The contract might require you to follow all the manufacturer’s recommendations for routine maintenance, like oil changes. If you don’t, it might void the contract and end coverage. Keep your service records and receipts to show you’ve maintained your vehicle.
Claims. The service contract should explain how to make a claim for covered repairs, how you get reimbursed, and how long it takes to get your money. If you have a dispute about whether a claim should be paid, deal with the administrator. If the administrator goes out of business, the dealer may have to do the work under the contract. Or if the dealer goes out of business, the administrator might be required to fulfill the terms of the contract.
You may get service contract offers at home, long after you bought your vehicle. Have you ever gotten calls, texts, or mail warning that your warranty is about to expire? The companies behind the messages may give the impression they represent your vehicle dealer or manufacturer. They use phrases like “Motor Vehicle Notification,” “Final Warranty Notice,” or “Notice of Interruption” to make the offer seem urgent — and to get you to respond.
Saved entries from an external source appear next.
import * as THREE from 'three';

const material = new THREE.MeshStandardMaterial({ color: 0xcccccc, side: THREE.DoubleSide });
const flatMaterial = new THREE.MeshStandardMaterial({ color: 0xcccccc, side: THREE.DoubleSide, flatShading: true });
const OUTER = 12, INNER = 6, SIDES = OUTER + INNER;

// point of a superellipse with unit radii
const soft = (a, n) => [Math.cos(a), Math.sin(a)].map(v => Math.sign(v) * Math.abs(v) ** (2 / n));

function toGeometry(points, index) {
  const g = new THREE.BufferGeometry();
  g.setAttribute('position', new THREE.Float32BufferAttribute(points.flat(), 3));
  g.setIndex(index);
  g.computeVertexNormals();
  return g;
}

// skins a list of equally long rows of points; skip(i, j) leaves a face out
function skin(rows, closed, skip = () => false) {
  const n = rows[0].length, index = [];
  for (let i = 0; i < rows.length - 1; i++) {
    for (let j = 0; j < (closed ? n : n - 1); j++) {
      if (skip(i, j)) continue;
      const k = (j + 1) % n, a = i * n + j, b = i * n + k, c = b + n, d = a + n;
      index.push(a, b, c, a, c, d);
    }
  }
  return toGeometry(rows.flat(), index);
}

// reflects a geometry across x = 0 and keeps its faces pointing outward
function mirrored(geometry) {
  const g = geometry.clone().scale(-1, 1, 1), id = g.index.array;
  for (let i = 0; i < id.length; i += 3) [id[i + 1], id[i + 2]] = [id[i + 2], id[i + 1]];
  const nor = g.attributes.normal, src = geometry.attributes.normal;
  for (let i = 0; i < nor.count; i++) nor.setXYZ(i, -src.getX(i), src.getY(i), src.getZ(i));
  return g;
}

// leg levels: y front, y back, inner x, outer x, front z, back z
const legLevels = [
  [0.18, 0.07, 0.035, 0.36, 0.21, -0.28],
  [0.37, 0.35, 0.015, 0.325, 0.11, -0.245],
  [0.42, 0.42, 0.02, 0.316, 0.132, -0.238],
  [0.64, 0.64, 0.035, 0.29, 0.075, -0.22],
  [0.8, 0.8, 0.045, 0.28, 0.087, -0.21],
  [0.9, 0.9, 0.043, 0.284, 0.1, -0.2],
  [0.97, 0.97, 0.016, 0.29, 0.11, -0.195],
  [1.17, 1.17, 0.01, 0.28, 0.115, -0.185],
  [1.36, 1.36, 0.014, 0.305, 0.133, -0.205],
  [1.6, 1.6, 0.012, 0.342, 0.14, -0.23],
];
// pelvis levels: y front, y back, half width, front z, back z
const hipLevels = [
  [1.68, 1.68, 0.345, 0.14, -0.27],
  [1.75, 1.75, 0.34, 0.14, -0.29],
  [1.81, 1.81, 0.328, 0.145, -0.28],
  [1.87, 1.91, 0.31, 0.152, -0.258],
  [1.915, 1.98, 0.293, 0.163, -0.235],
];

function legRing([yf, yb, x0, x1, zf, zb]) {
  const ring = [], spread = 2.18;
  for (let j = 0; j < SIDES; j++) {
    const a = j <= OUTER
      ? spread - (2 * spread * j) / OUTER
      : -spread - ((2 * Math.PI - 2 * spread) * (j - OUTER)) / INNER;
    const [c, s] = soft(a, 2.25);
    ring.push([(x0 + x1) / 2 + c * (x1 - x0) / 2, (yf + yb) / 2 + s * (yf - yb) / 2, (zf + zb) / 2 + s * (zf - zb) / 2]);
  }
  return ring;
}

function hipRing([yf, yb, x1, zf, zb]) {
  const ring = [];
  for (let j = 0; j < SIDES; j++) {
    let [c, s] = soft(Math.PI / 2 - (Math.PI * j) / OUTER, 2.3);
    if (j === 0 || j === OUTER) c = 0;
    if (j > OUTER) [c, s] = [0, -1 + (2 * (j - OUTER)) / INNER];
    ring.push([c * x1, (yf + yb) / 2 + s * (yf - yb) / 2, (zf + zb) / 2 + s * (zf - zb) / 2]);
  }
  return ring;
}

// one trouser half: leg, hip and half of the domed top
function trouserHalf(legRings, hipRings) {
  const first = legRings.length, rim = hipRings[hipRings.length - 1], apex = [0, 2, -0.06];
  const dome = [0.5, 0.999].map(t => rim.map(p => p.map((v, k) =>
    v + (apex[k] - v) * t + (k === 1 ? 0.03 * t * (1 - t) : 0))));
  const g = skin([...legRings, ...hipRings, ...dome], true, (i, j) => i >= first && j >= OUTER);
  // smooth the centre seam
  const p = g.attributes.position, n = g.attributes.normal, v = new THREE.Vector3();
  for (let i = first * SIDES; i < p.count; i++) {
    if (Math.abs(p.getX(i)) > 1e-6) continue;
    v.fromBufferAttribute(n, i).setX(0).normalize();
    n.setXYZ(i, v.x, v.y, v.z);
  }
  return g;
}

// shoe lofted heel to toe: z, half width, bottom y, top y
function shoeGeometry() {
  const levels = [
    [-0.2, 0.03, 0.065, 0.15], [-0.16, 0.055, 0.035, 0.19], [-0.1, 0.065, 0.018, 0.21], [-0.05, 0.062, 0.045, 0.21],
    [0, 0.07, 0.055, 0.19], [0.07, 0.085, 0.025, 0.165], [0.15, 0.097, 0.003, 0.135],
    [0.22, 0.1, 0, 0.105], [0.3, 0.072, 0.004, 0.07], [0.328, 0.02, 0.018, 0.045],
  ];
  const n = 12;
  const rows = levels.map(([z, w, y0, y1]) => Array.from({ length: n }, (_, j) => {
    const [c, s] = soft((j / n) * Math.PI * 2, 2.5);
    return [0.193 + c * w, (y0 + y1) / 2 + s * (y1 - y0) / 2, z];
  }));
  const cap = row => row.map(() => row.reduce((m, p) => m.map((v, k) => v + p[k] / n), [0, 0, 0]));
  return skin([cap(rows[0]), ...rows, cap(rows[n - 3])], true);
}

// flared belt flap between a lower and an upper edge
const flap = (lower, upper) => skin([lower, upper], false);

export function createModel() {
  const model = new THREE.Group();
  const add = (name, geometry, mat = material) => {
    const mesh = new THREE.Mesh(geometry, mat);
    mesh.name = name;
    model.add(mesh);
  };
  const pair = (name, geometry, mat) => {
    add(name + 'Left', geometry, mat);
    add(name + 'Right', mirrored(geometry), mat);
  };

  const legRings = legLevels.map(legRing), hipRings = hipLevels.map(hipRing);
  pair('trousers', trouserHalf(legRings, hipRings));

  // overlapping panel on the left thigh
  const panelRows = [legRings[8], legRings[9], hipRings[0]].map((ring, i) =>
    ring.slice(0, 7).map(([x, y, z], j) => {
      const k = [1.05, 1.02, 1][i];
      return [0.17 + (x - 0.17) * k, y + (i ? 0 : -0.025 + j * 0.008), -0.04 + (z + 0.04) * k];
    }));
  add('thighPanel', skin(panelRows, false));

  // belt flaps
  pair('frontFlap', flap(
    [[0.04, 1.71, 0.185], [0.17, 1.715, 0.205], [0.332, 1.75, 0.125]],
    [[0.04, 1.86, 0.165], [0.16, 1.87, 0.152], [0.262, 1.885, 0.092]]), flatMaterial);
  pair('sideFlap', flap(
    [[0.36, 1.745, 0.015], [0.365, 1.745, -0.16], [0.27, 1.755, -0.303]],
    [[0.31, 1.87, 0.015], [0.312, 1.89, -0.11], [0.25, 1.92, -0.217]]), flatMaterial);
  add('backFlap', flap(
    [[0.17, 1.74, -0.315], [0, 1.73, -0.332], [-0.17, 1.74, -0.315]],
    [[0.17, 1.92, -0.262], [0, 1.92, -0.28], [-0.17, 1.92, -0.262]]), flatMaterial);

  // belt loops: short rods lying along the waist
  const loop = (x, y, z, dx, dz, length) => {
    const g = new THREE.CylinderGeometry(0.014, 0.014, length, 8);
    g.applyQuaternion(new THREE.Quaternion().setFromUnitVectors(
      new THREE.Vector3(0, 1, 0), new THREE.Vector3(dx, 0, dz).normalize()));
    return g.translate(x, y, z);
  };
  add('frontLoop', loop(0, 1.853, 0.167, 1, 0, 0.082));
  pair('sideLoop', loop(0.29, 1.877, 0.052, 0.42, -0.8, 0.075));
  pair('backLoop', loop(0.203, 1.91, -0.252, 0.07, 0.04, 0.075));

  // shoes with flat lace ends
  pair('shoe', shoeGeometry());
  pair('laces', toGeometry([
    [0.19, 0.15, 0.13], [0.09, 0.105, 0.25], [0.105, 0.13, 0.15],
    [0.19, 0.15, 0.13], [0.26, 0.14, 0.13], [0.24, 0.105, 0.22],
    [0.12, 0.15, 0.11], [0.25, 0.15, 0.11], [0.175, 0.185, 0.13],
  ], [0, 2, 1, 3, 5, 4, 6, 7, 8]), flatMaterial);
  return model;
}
They’re likely trying to sell you an auto service contract, but they might call it an extended warranty.
The truth is
- They probably aren’t working with your vehicle dealer or manufacturer.
- If you respond, they’ll probably pressure you to give them personal financial information and a down payment right away, before you they give you details about the service contract.
- If you buy a service contract from one of these companies, they may not be in business when you need to use the contract.
- There may be so many limits and conditions on which repairs are covered, and who can provide the repairs, that the service contract is worthless.
If you have a problem with an auto service contract or extended warranty, contact
- your car dealer
- the auto service contract company
If that doesn’t work, report it to